[Exercise requirements]
Copy out every line from the records that includes "enumerate".

[The input]
[Start of Attachment]
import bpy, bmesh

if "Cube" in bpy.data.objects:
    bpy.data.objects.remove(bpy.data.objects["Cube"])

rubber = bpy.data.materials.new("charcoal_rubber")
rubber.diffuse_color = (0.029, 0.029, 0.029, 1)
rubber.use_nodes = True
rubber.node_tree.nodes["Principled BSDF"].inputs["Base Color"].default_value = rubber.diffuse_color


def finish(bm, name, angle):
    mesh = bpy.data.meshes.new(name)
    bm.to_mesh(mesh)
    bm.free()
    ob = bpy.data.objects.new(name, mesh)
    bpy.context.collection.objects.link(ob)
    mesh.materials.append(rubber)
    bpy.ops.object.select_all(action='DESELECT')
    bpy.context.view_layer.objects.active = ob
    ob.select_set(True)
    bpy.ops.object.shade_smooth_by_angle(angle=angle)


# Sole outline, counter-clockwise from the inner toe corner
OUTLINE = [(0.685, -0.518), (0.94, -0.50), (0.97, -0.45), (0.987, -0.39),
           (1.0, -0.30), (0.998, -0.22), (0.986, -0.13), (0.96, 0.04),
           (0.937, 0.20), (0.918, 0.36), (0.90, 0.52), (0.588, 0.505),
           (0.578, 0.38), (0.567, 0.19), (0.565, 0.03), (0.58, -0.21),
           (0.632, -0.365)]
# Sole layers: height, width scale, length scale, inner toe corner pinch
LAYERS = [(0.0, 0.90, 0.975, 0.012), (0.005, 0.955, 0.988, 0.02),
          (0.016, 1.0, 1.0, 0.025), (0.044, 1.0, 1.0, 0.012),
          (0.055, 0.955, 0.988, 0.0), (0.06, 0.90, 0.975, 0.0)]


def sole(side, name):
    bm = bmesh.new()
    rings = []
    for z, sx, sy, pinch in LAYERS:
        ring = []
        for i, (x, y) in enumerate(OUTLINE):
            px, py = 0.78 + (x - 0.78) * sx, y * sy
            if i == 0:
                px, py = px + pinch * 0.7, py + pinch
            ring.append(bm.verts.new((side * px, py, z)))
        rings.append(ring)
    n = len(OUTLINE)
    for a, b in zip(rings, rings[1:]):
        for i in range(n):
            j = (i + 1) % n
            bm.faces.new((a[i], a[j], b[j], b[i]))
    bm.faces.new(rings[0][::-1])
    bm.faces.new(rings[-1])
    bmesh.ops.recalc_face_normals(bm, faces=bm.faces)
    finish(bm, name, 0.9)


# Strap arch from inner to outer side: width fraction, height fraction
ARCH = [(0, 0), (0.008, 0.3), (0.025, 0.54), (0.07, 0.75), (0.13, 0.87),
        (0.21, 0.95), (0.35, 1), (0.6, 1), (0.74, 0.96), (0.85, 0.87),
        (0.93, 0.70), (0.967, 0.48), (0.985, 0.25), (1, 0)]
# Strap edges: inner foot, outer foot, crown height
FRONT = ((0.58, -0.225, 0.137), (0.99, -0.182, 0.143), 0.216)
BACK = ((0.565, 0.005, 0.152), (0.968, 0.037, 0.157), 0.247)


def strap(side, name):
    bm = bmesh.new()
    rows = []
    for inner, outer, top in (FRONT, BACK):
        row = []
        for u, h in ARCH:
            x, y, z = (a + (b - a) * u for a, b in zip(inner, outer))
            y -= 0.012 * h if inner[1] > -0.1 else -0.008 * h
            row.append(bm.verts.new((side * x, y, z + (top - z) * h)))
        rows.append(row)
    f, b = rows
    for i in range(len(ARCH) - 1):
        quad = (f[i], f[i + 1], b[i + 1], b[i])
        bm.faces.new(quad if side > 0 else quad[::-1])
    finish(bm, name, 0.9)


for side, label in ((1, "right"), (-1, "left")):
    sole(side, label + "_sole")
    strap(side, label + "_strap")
[End of Attachment]
[Start of Attachment]
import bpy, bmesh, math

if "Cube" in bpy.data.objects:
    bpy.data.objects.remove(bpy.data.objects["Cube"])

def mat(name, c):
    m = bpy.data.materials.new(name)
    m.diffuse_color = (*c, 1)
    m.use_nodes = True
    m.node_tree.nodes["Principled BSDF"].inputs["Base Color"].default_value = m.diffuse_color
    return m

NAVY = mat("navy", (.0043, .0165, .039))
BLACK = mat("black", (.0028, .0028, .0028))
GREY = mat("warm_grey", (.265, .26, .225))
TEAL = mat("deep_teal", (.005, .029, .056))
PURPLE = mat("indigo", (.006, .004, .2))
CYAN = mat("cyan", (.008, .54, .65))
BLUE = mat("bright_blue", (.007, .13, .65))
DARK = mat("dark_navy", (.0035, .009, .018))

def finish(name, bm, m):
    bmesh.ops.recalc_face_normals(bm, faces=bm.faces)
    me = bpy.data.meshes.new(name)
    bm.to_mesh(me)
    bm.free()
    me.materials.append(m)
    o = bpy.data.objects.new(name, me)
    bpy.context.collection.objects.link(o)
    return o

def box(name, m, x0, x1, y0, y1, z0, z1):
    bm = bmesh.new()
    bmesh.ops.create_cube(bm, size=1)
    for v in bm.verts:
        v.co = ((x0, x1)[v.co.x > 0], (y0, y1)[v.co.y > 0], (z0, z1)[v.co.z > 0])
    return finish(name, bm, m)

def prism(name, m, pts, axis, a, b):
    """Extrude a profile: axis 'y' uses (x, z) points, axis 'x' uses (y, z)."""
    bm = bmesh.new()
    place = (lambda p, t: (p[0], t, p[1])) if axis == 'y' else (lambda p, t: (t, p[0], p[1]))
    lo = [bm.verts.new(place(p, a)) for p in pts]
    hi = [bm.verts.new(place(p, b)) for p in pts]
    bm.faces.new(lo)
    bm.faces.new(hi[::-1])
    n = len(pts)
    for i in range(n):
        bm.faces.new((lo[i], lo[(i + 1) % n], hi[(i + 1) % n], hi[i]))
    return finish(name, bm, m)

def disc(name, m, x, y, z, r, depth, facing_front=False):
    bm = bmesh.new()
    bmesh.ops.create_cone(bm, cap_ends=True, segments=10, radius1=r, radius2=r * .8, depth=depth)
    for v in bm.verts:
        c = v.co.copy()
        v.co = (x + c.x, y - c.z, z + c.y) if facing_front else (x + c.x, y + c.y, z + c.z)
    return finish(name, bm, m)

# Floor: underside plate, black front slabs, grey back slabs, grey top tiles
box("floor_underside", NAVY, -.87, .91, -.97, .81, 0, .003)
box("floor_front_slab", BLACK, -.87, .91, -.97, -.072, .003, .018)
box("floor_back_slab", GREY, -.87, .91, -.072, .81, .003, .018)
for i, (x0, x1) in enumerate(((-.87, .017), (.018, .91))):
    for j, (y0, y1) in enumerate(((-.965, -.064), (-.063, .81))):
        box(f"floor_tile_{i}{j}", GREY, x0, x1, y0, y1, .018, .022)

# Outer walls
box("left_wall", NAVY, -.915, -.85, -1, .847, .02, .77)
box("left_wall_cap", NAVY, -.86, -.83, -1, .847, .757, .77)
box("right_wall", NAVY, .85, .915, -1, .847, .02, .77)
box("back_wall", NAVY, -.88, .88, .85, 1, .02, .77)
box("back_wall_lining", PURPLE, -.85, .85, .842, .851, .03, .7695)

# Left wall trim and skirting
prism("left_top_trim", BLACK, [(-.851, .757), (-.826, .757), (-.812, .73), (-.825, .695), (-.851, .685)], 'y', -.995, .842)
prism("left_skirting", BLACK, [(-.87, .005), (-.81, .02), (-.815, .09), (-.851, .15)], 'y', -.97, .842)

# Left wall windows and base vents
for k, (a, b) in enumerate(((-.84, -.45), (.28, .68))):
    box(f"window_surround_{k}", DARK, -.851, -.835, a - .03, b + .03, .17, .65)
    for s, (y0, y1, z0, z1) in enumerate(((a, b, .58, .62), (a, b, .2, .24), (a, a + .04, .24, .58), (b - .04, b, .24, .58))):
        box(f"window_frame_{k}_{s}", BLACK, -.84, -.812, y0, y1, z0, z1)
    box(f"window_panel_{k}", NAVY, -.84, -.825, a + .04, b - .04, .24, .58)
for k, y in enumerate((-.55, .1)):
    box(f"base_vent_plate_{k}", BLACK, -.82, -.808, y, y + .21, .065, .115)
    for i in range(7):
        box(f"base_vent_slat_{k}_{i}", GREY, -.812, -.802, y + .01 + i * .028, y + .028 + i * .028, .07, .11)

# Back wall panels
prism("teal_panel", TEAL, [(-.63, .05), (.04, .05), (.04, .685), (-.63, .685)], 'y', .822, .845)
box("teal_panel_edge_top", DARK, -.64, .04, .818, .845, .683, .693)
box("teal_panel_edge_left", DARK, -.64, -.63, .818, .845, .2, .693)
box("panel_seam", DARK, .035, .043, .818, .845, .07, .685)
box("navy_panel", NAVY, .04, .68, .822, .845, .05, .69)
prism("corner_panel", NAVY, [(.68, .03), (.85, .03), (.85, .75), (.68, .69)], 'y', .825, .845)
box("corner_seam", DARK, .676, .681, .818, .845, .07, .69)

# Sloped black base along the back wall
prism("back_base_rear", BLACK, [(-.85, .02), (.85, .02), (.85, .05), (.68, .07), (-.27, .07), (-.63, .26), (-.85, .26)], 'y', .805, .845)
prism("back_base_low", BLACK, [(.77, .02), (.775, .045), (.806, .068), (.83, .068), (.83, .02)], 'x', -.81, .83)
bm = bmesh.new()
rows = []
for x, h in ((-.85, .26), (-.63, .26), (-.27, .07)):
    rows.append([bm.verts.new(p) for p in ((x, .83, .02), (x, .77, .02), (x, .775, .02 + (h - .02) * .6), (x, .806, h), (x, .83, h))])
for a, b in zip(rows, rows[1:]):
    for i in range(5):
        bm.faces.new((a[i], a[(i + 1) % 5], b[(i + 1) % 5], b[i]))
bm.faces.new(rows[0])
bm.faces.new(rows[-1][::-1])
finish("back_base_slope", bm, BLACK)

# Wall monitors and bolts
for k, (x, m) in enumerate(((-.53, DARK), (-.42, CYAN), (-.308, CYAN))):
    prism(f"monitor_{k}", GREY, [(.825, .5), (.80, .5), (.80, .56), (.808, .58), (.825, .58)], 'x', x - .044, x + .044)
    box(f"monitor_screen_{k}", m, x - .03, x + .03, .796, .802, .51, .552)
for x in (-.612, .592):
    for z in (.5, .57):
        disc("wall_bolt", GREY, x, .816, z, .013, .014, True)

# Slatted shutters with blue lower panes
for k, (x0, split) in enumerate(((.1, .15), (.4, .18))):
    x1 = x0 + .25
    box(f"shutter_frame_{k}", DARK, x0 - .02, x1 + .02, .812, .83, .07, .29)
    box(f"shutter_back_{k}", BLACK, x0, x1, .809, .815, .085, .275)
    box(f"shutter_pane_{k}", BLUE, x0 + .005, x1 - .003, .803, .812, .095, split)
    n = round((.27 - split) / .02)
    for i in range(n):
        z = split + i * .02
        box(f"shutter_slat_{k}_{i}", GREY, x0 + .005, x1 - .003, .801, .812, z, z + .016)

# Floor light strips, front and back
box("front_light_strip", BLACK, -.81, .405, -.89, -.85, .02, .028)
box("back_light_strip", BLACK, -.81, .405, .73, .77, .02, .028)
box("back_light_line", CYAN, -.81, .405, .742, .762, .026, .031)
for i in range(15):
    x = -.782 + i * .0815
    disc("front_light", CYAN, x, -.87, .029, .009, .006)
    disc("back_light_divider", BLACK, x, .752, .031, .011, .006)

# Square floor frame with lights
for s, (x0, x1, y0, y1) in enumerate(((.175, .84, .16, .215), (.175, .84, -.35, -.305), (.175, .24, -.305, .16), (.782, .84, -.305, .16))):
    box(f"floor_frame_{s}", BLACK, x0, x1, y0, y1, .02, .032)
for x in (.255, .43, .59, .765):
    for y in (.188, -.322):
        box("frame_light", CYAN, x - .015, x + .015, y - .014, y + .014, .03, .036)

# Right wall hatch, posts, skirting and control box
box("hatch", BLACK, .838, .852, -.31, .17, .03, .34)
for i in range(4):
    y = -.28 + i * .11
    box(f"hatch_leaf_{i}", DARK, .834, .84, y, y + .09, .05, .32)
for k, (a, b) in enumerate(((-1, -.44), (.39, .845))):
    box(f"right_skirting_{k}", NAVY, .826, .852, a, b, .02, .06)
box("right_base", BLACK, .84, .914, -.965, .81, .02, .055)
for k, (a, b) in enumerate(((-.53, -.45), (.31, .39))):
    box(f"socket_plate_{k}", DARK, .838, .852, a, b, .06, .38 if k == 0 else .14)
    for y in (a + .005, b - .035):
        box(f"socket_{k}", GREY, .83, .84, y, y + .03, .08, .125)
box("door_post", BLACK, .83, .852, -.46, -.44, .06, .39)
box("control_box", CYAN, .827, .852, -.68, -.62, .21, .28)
[End of Attachment]
[Start of Attachment]
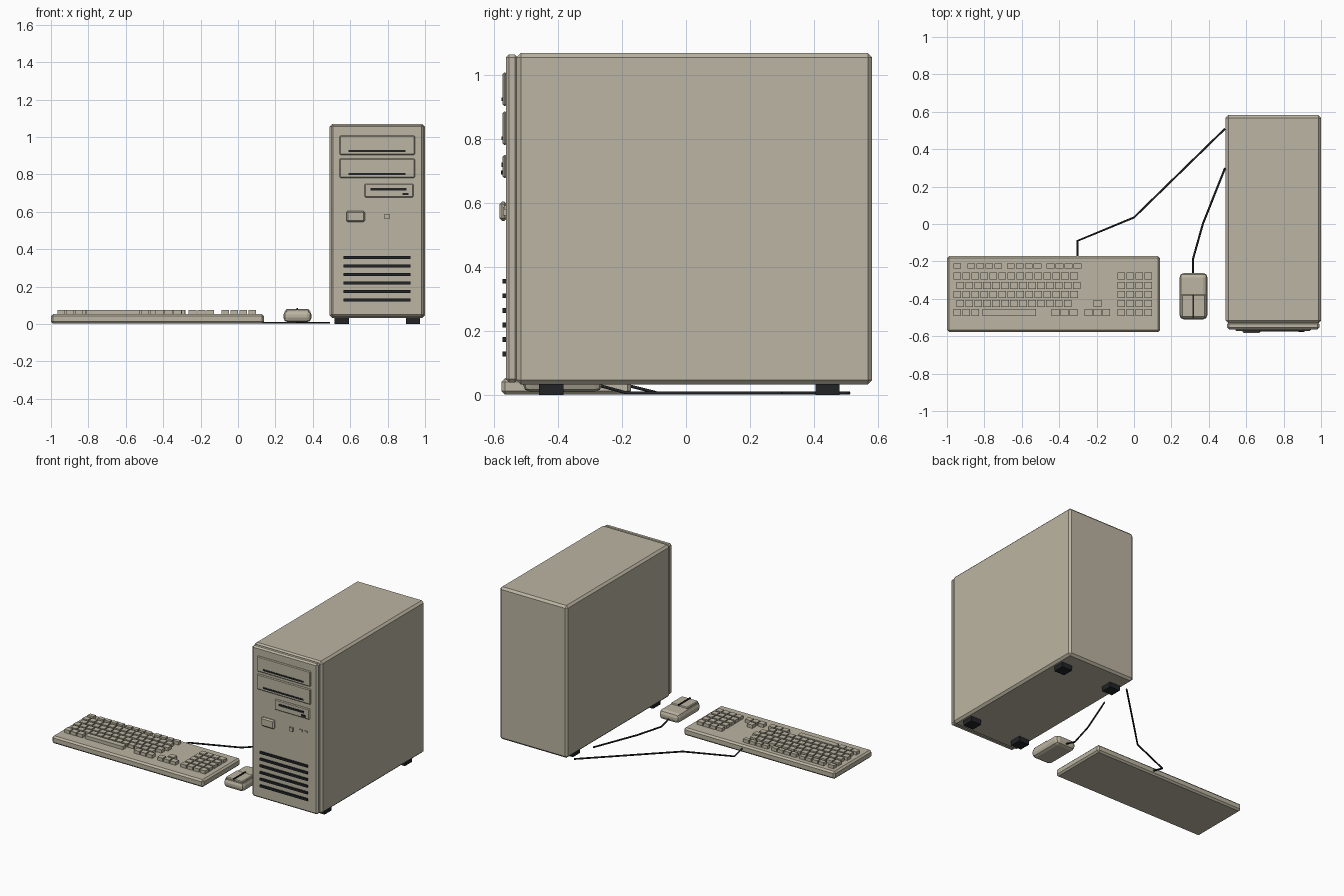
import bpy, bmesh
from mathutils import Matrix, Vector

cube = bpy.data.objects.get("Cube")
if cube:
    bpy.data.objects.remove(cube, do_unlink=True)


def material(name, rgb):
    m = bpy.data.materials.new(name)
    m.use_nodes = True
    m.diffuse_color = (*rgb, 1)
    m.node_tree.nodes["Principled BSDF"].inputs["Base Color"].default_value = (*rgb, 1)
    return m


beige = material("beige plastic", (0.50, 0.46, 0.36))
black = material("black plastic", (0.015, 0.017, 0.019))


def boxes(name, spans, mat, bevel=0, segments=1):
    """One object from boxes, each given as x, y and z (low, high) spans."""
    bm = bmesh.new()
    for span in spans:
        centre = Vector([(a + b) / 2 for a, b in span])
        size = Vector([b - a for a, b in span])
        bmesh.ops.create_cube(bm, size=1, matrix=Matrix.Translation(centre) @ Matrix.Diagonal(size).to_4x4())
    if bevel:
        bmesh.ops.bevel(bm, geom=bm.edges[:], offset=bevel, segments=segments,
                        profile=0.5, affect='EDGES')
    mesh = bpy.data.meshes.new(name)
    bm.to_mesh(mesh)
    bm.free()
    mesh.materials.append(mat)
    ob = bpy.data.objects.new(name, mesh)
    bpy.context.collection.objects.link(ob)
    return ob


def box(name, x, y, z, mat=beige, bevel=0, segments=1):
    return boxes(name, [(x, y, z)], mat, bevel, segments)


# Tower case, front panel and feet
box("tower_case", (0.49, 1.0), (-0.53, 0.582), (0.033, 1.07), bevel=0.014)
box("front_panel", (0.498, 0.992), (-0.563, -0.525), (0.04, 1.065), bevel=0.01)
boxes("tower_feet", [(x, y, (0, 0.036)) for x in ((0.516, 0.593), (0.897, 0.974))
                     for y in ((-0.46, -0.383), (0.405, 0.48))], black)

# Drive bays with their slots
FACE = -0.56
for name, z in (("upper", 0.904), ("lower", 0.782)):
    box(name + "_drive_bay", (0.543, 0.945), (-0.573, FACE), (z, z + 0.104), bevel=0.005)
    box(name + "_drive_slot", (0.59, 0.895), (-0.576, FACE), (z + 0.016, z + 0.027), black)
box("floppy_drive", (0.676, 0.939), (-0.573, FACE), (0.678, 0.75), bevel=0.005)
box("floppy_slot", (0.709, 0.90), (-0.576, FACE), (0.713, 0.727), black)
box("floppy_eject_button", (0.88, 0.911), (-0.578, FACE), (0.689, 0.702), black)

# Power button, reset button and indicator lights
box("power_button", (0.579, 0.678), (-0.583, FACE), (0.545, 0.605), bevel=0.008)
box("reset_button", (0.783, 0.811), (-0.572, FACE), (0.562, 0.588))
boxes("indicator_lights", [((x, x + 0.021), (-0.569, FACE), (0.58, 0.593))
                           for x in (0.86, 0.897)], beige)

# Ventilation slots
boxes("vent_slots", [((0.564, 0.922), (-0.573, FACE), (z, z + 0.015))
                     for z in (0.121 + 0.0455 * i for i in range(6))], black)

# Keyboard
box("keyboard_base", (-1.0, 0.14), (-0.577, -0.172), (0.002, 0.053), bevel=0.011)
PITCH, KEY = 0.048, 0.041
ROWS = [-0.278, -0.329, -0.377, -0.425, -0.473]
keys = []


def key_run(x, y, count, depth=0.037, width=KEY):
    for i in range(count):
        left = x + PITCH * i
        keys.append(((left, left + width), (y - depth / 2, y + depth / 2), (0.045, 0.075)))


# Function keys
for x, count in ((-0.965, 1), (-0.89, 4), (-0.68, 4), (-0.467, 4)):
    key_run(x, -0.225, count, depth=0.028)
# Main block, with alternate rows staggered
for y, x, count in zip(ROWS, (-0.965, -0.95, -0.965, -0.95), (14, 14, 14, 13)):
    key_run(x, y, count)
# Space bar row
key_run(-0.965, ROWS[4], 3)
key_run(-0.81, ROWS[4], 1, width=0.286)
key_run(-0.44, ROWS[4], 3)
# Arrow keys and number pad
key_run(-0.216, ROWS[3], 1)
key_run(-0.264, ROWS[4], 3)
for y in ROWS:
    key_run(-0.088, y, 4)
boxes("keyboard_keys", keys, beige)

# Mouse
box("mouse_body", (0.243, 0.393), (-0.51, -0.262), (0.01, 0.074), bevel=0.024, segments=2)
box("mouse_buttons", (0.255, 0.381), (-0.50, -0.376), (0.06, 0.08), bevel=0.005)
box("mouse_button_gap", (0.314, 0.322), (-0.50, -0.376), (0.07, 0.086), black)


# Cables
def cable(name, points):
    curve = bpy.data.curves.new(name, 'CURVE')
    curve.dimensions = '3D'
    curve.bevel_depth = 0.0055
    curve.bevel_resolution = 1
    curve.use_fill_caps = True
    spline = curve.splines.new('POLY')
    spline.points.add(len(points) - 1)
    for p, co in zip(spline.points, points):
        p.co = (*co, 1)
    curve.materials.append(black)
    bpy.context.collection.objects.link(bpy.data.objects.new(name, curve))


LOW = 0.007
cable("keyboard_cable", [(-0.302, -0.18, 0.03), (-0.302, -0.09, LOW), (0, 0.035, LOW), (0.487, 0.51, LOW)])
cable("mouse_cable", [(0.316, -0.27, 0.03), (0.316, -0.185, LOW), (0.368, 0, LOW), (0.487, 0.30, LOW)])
[End of Attachment]
[Task output]
        for i, (x, y) in enumerate(OUTLINE):
for i, (x0, x1) in enumerate(((-.87, .017), (.018, .91))):
    for j, (y0, y1) in enumerate(((-.965, -.064), (-.063, .81))):
for k, (a, b) in enumerate(((-.84, -.45), (.28, .68))):
    for s, (y0, y1, z0, z1) in enumerate(((a, b, .58, .62), (a, b, .2, .24), (a, a + .04, .24, .58), (b - .04, b, .24, .58))):
for k, y in enumerate((-.55, .1)):
for k, (x, m) in enumerate(((-.53, DARK), (-.42, CYAN), (-.308, CYAN))):
for k, (x0, split) in enumerate(((.1, .15), (.4, .18))):
for s, (x0, x1, y0, y1) in enumerate(((.175, .84, .16, .215), (.175, .84, -.35, -.305), (.175, .24, -.305, .16), (.782, .84, -.305, .16))):
for k, (a, b) in enumerate(((-1, -.44), (.39, .845))):
for k, (a, b) in enumerate(((-.53, -.45), (.31, .39))):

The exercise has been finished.